(INSTRUCTIONS FOR THE TASK)
The whole listing that follows should be printed again, unchanged.

>>>>

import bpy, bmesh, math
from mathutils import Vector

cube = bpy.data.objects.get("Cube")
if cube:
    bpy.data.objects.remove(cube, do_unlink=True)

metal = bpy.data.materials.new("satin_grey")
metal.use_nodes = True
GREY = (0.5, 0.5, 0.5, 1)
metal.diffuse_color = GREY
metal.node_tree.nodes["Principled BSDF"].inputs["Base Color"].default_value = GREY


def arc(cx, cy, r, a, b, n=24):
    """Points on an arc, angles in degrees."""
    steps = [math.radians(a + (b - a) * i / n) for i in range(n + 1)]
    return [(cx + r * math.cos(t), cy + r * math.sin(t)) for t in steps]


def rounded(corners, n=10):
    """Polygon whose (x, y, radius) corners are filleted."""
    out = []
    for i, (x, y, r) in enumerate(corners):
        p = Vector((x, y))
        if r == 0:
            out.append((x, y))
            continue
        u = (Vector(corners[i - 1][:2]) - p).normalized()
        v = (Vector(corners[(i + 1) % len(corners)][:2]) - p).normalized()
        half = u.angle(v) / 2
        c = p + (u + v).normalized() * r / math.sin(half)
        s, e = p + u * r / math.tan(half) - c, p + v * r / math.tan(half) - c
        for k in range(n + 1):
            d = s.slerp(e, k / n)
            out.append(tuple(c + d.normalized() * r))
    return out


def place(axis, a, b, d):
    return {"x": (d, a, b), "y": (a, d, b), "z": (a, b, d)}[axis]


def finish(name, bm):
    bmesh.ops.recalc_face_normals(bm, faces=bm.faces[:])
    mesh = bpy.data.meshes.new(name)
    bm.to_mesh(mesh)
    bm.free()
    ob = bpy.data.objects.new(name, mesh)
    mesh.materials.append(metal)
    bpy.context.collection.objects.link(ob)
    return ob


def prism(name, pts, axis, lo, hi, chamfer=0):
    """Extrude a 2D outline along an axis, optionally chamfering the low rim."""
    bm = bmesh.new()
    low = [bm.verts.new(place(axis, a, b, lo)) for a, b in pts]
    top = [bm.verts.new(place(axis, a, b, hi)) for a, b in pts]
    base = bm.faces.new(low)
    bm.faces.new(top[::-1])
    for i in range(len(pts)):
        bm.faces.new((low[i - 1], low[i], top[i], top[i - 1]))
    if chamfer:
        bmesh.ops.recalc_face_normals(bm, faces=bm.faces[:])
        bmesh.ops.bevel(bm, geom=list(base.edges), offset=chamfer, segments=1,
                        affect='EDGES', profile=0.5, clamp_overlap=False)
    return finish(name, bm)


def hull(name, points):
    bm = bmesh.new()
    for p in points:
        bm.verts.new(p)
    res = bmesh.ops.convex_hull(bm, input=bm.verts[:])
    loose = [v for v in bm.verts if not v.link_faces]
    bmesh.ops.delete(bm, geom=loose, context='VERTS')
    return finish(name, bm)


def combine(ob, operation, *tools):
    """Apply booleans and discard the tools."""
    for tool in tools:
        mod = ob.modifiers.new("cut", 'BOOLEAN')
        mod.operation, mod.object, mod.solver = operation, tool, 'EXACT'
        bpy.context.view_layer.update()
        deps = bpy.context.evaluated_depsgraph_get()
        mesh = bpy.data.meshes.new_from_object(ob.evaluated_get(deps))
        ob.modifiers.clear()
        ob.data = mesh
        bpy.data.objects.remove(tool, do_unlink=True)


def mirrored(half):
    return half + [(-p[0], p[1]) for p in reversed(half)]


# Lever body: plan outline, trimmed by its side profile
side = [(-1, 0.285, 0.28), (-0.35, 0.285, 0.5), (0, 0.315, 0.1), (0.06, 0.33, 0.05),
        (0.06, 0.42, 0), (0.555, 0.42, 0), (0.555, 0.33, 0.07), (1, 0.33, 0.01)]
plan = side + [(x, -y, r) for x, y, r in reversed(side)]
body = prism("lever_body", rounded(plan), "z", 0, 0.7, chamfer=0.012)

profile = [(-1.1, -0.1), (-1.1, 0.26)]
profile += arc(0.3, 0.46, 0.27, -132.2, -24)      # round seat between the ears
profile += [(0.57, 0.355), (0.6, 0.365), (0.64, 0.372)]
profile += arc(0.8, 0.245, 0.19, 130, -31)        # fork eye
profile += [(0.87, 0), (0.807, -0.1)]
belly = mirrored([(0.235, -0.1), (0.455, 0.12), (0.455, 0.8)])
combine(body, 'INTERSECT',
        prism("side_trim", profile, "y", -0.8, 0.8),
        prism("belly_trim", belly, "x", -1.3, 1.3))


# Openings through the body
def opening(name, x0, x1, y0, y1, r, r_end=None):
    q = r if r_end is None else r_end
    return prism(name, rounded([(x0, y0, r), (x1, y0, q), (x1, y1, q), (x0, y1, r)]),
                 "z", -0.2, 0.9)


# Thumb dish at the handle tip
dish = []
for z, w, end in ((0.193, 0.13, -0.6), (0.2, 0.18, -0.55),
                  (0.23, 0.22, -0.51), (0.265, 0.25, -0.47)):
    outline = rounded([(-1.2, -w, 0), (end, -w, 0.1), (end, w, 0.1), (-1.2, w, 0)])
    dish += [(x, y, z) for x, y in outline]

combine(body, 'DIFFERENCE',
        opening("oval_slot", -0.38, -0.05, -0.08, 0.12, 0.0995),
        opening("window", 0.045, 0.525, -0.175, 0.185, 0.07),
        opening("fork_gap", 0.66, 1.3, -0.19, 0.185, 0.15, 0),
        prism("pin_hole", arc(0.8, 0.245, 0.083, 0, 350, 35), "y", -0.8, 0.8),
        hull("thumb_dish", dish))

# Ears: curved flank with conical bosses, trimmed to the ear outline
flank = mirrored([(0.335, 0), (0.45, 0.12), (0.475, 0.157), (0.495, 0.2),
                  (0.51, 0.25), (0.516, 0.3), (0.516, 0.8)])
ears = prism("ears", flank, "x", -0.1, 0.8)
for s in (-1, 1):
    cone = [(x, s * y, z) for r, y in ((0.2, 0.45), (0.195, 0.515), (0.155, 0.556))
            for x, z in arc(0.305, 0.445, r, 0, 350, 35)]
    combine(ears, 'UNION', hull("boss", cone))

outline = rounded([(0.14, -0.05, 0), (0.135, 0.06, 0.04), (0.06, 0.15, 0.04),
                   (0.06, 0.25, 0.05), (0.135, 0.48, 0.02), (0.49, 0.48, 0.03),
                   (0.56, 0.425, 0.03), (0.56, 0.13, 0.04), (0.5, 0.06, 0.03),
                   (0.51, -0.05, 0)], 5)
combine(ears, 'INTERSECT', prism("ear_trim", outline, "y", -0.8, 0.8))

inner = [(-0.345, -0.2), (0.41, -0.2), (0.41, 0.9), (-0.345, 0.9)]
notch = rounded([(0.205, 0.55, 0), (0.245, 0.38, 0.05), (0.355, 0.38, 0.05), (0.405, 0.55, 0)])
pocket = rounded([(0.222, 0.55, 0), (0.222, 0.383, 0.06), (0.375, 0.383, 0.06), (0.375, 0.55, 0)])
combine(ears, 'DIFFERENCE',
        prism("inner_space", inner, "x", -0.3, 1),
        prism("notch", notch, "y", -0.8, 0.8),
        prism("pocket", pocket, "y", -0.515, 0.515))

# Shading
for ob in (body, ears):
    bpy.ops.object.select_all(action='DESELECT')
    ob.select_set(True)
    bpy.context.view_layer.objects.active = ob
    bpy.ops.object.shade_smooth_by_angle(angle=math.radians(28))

<<<<

(RESPONSE BELOW)
import bpy, bmesh, math
from mathutils import Vector

cube = bpy.data.objects.get("Cube")
if cube:
    bpy.data.objects.remove(cube, do_unlink=True)

metal = bpy.data.materials.new("satin_grey")
metal.use_nodes = True
GREY = (0.5, 0.5, 0.5, 1)
metal.diffuse_color = GREY
metal.node_tree.nodes["Principled BSDF"].inputs["Base Color"].default_value = GREY


def arc(cx, cy, r, a, b, n=24):
    """Points on an arc, angles in degrees."""
    steps = [math.radians(a + (b - a) * i / n) for i in range(n + 1)]
    return [(cx + r * math.cos(t), cy + r * math.sin(t)) for t in steps]


def rounded(corners, n=10):
    """Polygon whose (x, y, radius) corners are filleted."""
    out = []
    for i, (x, y, r) in enumerate(corners):
        p = Vector((x, y))
        if r == 0:
            out.append((x, y))
            continue
        u = (Vector(corners[i - 1][:2]) - p).normalized()
        v = (Vector(corners[(i + 1) % len(corners)][:2]) - p).normalized()
        half = u.angle(v) / 2
        c = p + (u + v).normalized() * r / math.sin(half)
        s, e = p + u * r / math.tan(half) - c, p + v * r / math.tan(half) - c
        for k in range(n + 1):
            d = s.slerp(e, k / n)
            out.append(tuple(c + d.normalized() * r))
    return out


def place(axis, a, b, d):
    return {"x": (d, a, b), "y": (a, d, b), "z": (a, b, d)}[axis]


def finish(name, bm):
    bmesh.ops.recalc_face_normals(bm, faces=bm.faces[:])
    mesh = bpy.data.meshes.new(name)
    bm.to_mesh(mesh)
    bm.free()
    ob = bpy.data.objects.new(name, mesh)
    mesh.materials.append(metal)
    bpy.context.collection.objects.link(ob)
    return ob


def prism(name, pts, axis, lo, hi, chamfer=0):
    """Extrude a 2D outline along an axis, optionally chamfering the low rim."""
    bm = bmesh.new()
    low = [bm.verts.new(place(axis, a, b, lo)) for a, b in pts]
    top = [bm.verts.new(place(axis, a, b, hi)) for a, b in pts]
    base = bm.faces.new(low)
    bm.faces.new(top[::-1])
    for i in range(len(pts)):
        bm.faces.new((low[i - 1], low[i], top[i], top[i - 1]))
    if chamfer:
        bmesh.ops.recalc_face_normals(bm, faces=bm.faces[:])
        bmesh.ops.bevel(bm, geom=list(base.edges), offset=chamfer, segments=1,
                        affect='EDGES', profile=0.5, clamp_overlap=False)
    return finish(name, bm)


def hull(name, points):
    bm = bmesh.new()
    for p in points:
        bm.verts.new(p)
    res = bmesh.ops.convex_hull(bm, input=bm.verts[:])
    loose = [v for v in bm.verts if not v.link_faces]
    bmesh.ops.delete(bm, geom=loose, context='VERTS')
    return finish(name, bm)


def combine(ob, operation, *tools):
    """Apply booleans and discard the tools."""
    for tool in tools:
        mod = ob.modifiers.new("cut", 'BOOLEAN')
        mod.operation, mod.object, mod.solver = operation, tool, 'EXACT'
        bpy.context.view_layer.update()
        deps = bpy.context.evaluated_depsgraph_get()
        mesh = bpy.data.meshes.new_from_object(ob.evaluated_get(deps))
        ob.modifiers.clear()
        ob.data = mesh
        bpy.data.objects.remove(tool, do_unlink=True)


def mirrored(half):
    return half + [(-p[0], p[1]) for p in reversed(half)]


# Lever body: plan outline, trimmed by its side profile
side = [(-1, 0.285, 0.28), (-0.35, 0.285, 0.5), (0, 0.315, 0.1), (0.06, 0.33, 0.05),
        (0.06, 0.42, 0), (0.555, 0.42, 0), (0.555, 0.33, 0.07), (1, 0.33, 0.01)]
plan = side + [(x, -y, r) for x, y, r in reversed(side)]
body = prism("lever_body", rounded(plan), "z", 0, 0.7, chamfer=0.012)

profile = [(-1.1, -0.1), (-1.1, 0.26)]
profile += arc(0.3, 0.46, 0.27, -132.2, -24)      # round seat between the ears
profile += [(0.57, 0.355), (0.6, 0.365), (0.64, 0.372)]
profile += arc(0.8, 0.245, 0.19, 130, -31)        # fork eye
profile += [(0.87, 0), (0.807, -0.1)]
belly = mirrored([(0.235, -0.1), (0.455, 0.12), (0.455, 0.8)])
combine(body, 'INTERSECT',
        prism("side_trim", profile, "y", -0.8, 0.8),
        prism("belly_trim", belly, "x", -1.3, 1.3))


# Openings through the body
def opening(name, x0, x1, y0, y1, r, r_end=None):
    q = r if r_end is None else r_end
    return prism(name, rounded([(x0, y0, r), (x1, y0, q), (x1, y1, q), (x0, y1, r)]),
                 "z", -0.2, 0.9)


# Thumb dish at the handle tip
dish = []
for z, w, end in ((0.193, 0.13, -0.6), (0.2, 0.18, -0.55),
                  (0.23, 0.22, -0.51), (0.265, 0.25, -0.47)):
    outline = rounded([(-1.2, -w, 0), (end, -w, 0.1), (end, w, 0.1), (-1.2, w, 0)])
    dish += [(x, y, z) for x, y in outline]

combine(body, 'DIFFERENCE',
        opening("oval_slot", -0.38, -0.05, -0.08, 0.12, 0.0995),
        opening("window", 0.045, 0.525, -0.175, 0.185, 0.07),
        opening("fork_gap", 0.66, 1.3, -0.19, 0.185, 0.15, 0),
        prism("pin_hole", arc(0.8, 0.245, 0.083, 0, 350, 35), "y", -0.8, 0.8),
        hull("thumb_dish", dish))

# Ears: curved flank with conical bosses, trimmed to the ear outline
flank = mirrored([(0.335, 0), (0.45, 0.12), (0.475, 0.157), (0.495, 0.2),
                  (0.51, 0.25), (0.516, 0.3), (0.516, 0.8)])
ears = prism("ears", flank, "x", -0.1, 0.8)
for s in (-1, 1):
    cone = [(x, s * y, z) for r, y in ((0.2, 0.45), (0.195, 0.515), (0.155, 0.556))
            for x, z in arc(0.305, 0.445, r, 0, 350, 35)]
    combine(ears, 'UNION', hull("boss", cone))

outline = rounded([(0.14, -0.05, 0), (0.135, 0.06, 0.04), (0.06, 0.15, 0.04),
                   (0.06, 0.25, 0.05), (0.135, 0.48, 0.02), (0.49, 0.48, 0.03),
                   (0.56, 0.425, 0.03), (0.56, 0.13, 0.04), (0.5, 0.06, 0.03),
                   (0.51, -0.05, 0)], 5)
combine(ears, 'INTERSECT', prism("ear_trim", outline, "y", -0.8, 0.8))

inner = [(-0.345, -0.2), (0.41, -0.2), (0.41, 0.9), (-0.345, 0.9)]
notch = rounded([(0.205, 0.55, 0), (0.245, 0.38, 0.05), (0.355, 0.38, 0.05), (0.405, 0.55, 0)])
pocket = rounded([(0.222, 0.55, 0), (0.222, 0.383, 0.06), (0.375, 0.383, 0.06), (0.375, 0.55, 0)])
combine(ears, 'DIFFERENCE',
        prism("inner_space", inner, "x", -0.3, 1),
        prism("notch", notch, "y", -0.8, 0.8),
        prism("pocket", pocket, "y", -0.515, 0.515))

# Shading
for ob in (body, ears):
    bpy.ops.object.select_all(action='DESELECT')
    ob.select_set(True)
    bpy.context.view_layer.objects.active = ob
    bpy.ops.object.shade_smooth_by_angle(angle=math.radians(28))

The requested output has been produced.